Here is documentation of an idea involving teacups, saucers and a teapot on a table in the middle of a park – Ashton Court Park – Bristol.
I used a couple of transducers, a geophone (or ground mic) connected to an amplifier to make some teacups rattle with live vibration -sound waves – from the ground. The vibrations from the transducers resting in the saucers and jiggling against the china, was pronounced enough to be heard clearly.
Transducer on teapot
Rather than a finished piece, I wanted to try out props that I hoped would react to sound waves travelling in the ground – contrasting the domestic and the scientific. The familiar picturesque tea table scene was at odds with the more scientific and unfamiliar looking gear. It was strange to hear the sound of teacups, like they rattle on a wobbling trolley, on a static table in the middle of a park.
Mics picking up wind, skylarks and rattling teacups

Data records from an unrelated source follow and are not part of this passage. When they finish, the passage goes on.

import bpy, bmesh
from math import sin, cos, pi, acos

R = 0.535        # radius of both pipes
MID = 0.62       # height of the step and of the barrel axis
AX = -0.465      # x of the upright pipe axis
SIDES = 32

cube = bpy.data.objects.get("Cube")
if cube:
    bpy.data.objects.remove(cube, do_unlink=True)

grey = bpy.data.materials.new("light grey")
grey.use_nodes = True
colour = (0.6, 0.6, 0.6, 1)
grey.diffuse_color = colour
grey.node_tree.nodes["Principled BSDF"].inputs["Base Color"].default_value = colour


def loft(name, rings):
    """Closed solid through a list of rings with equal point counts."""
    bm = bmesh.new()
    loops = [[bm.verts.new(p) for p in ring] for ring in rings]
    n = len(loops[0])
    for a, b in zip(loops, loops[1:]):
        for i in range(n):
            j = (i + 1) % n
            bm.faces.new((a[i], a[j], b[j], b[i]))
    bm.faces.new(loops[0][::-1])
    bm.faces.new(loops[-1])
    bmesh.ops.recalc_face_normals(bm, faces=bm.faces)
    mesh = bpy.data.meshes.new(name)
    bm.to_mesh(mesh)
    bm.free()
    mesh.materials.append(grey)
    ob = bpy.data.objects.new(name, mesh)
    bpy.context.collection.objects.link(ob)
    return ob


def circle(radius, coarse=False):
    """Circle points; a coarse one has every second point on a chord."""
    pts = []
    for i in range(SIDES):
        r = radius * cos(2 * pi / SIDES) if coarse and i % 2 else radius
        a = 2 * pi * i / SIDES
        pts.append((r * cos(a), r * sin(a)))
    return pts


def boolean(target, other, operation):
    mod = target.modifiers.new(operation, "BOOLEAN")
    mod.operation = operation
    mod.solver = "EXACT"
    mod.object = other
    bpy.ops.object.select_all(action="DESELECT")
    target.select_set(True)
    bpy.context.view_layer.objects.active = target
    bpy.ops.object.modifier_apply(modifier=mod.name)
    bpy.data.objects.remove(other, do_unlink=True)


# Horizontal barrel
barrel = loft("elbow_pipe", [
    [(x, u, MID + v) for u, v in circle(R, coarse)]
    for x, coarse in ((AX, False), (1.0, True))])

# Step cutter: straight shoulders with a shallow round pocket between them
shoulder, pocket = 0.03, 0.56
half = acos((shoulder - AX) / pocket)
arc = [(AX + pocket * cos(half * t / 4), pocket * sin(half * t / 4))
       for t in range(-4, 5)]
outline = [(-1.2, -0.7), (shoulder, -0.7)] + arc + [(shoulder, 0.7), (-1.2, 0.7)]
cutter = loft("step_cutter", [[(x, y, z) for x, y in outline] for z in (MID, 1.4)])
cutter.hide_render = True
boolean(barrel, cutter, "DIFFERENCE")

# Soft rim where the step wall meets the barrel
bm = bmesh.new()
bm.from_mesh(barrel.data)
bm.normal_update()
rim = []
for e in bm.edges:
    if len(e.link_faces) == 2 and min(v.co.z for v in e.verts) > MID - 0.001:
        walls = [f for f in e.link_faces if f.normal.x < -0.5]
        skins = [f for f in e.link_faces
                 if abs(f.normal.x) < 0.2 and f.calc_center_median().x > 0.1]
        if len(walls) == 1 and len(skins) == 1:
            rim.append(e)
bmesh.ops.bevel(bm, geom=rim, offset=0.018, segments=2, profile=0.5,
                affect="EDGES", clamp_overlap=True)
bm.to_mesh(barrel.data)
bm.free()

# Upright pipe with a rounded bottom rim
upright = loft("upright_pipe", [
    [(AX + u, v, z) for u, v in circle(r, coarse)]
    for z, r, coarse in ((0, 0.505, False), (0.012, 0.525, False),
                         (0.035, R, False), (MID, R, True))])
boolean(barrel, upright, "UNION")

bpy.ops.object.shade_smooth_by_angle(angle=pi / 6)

This disconnectedness, disjointedness of the scene alerted onlookers to see what was going on –several passers by did enquire.
Geophone picking up subterranean sound

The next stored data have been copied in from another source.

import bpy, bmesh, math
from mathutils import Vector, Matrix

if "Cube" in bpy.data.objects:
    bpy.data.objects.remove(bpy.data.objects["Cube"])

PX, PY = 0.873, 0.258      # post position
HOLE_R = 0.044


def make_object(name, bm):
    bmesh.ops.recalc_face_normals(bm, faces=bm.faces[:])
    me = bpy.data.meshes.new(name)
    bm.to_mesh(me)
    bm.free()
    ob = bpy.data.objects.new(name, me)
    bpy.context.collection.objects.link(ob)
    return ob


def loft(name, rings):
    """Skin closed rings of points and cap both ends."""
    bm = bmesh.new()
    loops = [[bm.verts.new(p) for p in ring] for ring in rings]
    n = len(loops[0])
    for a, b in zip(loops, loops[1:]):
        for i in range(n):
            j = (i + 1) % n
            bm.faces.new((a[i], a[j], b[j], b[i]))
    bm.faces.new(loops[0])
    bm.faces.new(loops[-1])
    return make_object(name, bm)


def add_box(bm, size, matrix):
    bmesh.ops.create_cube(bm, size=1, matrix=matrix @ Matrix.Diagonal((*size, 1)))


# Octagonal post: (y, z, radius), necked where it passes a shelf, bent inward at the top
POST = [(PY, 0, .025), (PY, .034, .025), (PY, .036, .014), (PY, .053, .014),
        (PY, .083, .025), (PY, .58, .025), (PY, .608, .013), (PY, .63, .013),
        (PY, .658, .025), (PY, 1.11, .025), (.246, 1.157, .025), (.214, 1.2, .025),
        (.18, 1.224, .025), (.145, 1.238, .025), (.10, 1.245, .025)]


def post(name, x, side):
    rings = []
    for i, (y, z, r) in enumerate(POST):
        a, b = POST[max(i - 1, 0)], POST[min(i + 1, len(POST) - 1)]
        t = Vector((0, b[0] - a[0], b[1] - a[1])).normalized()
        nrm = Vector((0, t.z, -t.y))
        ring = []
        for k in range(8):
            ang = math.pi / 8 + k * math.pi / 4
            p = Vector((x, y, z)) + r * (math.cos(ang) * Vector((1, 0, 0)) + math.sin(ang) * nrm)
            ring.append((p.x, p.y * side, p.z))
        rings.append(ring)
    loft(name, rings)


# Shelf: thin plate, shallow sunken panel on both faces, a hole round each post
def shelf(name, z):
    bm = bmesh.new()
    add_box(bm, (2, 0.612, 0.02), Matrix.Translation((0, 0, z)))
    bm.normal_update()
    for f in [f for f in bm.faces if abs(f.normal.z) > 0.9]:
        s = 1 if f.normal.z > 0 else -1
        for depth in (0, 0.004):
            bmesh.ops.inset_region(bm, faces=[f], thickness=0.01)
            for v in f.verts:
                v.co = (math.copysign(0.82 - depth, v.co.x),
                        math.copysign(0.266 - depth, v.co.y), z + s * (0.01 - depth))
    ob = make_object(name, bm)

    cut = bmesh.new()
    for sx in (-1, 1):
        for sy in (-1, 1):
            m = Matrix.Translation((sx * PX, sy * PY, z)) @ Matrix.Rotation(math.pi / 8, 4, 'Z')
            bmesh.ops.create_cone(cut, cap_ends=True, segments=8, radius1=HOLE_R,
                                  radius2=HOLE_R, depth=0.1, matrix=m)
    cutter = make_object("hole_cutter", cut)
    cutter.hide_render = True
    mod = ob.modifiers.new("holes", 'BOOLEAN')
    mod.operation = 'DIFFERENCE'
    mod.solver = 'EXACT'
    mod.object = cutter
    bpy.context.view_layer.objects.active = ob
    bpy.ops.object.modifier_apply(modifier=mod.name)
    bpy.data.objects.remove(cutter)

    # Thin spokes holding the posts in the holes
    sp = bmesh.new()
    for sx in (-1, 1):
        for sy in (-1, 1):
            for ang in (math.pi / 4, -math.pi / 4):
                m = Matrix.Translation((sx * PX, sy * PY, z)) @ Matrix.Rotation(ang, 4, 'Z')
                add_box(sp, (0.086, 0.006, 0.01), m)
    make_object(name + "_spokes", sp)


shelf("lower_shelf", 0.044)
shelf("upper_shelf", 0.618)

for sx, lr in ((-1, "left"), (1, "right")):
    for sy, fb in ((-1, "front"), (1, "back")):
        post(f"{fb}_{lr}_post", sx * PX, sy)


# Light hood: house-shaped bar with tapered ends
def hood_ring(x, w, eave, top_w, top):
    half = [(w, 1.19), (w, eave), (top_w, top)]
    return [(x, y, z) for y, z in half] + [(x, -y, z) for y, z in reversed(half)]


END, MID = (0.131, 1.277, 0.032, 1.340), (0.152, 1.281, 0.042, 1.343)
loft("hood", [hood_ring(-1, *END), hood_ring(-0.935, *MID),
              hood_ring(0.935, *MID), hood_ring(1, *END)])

Will- my collaborator and co documenter set up a short film clip to show how the geophone was picking up signals under foot. He wanted to show it’s direct effect on the teacups in a more obvious way. You can see the time delay of the jump and the rattling of the cups.
Rattling Tea Tray
Noticing that there are sound and pressure waves going through the ground under your feet has come into previous works I’ve done. Being aware of the ground under our feet allows us to think of the park landscape differently, as the view offers not only the scene above ground but also the potential of thinking about the land that has conveyed sound from kilometres around and beneath us.
Tea table battery, amp and preamp